“To the Emperor Caesar Flavius Constantinus, the greatest, pious, and blessed Augustus: because he, inspired by the divine, and by the greatness of his mind, has delivered the state from the tyrant and all of his followers at the same time, with his army and just force of arms, the Senate and People of Rome have dedicated this arch, decorated with triumphs.”
In gratitude of the victory of Constantine over his co-emperor Maxentius in the battle of the Milvian Bridge in A.D. 312, the Roman Senate and people erected a triumphal arch in the valley between the Caelian Hill and the Palatine. It lies on the Via Triumphalis, the road along which the triumphal procession passed.
With a height of 25.7m and a depth of 7,4m, it is the largest and best preserved of Roman war memorials. It adopt triple archway model of the Arch of Septimius Severus, with its structure divided in front by columns, and is very colorful in appearance because of the use of polichrome varieties of marble.
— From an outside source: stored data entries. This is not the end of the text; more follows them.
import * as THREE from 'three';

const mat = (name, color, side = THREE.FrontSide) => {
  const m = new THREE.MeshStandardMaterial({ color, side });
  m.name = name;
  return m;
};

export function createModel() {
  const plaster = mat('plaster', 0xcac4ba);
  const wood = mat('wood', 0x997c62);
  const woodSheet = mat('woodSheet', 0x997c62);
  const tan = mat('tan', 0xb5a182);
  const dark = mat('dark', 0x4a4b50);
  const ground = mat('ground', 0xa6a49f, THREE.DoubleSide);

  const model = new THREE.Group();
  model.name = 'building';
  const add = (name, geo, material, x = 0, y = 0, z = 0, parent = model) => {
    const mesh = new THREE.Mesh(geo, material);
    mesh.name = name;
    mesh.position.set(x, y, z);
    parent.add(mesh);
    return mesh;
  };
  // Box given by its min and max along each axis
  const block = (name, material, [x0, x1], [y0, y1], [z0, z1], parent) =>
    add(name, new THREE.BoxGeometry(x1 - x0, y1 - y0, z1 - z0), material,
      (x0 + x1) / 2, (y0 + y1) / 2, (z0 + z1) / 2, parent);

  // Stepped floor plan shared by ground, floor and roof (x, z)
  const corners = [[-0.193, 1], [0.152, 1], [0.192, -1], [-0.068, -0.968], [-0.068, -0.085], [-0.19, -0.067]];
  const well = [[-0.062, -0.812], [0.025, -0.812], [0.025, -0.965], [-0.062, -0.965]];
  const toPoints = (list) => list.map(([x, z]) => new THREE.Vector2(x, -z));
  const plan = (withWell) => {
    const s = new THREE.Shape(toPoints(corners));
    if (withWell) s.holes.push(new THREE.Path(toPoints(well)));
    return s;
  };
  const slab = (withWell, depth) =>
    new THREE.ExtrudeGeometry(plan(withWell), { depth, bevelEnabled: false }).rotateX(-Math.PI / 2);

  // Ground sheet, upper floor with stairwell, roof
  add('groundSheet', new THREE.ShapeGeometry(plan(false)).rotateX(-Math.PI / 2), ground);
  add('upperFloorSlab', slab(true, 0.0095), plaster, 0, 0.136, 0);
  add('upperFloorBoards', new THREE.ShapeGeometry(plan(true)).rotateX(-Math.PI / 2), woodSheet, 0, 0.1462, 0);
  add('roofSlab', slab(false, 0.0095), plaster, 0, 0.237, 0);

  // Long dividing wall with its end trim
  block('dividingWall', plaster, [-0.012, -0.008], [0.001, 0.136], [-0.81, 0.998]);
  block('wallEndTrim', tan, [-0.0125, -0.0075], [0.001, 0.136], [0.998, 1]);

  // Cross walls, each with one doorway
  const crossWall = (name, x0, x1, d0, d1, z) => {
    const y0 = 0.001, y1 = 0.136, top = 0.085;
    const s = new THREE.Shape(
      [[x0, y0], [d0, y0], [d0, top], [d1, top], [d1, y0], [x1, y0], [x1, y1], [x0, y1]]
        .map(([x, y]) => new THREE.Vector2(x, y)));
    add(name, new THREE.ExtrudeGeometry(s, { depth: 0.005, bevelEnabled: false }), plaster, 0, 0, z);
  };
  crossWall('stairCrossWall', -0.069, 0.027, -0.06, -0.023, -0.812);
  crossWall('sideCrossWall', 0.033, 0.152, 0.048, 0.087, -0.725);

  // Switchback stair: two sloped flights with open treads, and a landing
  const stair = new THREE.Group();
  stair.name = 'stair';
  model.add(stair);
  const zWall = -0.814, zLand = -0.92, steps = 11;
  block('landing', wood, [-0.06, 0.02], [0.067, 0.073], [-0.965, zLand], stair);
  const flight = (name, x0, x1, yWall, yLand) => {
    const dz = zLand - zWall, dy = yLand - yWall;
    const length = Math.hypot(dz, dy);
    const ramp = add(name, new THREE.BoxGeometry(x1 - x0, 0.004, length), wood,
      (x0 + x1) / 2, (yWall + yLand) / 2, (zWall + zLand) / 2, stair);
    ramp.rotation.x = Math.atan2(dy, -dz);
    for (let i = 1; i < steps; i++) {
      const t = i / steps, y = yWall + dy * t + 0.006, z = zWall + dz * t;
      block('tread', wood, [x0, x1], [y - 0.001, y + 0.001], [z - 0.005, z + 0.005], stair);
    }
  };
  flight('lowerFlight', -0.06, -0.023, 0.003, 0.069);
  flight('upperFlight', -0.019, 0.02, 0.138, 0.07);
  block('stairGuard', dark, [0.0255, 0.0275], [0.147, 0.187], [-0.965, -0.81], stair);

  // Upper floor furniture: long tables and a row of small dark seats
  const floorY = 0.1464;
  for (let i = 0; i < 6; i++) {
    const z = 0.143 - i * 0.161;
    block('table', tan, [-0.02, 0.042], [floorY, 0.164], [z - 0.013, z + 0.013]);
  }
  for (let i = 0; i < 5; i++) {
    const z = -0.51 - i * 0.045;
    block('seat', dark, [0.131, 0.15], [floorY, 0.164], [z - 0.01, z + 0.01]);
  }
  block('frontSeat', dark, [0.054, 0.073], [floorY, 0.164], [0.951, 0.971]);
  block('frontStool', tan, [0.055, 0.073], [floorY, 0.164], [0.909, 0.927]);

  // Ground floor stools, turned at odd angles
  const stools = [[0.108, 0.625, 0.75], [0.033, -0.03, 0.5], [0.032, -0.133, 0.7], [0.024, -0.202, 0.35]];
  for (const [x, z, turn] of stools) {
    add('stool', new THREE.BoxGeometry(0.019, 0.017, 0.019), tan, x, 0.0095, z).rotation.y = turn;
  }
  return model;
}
Unlike earlier buildings of the kind, however, the Arch of Constantine is not an entirely new creation. Most of its reliefs are taken from older buildings, of the period of Trajan, Hadrian, and Marcus Aurelius.
In the process, their imperial portraits were usually replaced by the portrait of Constantine, and sometimes by that of his co-emperor Licinius, updating what were now historical events of the past.
he reason of such a procedure lies in Rome's loss of power when its old position as capital of the empire was ceded to Constantinople.
A consecuence of this political development was the closure of the great sculptors' studios, which had depended mainly on court commissions. When there were not enough sculptors available to work on large public projects, older monuments were demolished and their materials re-used.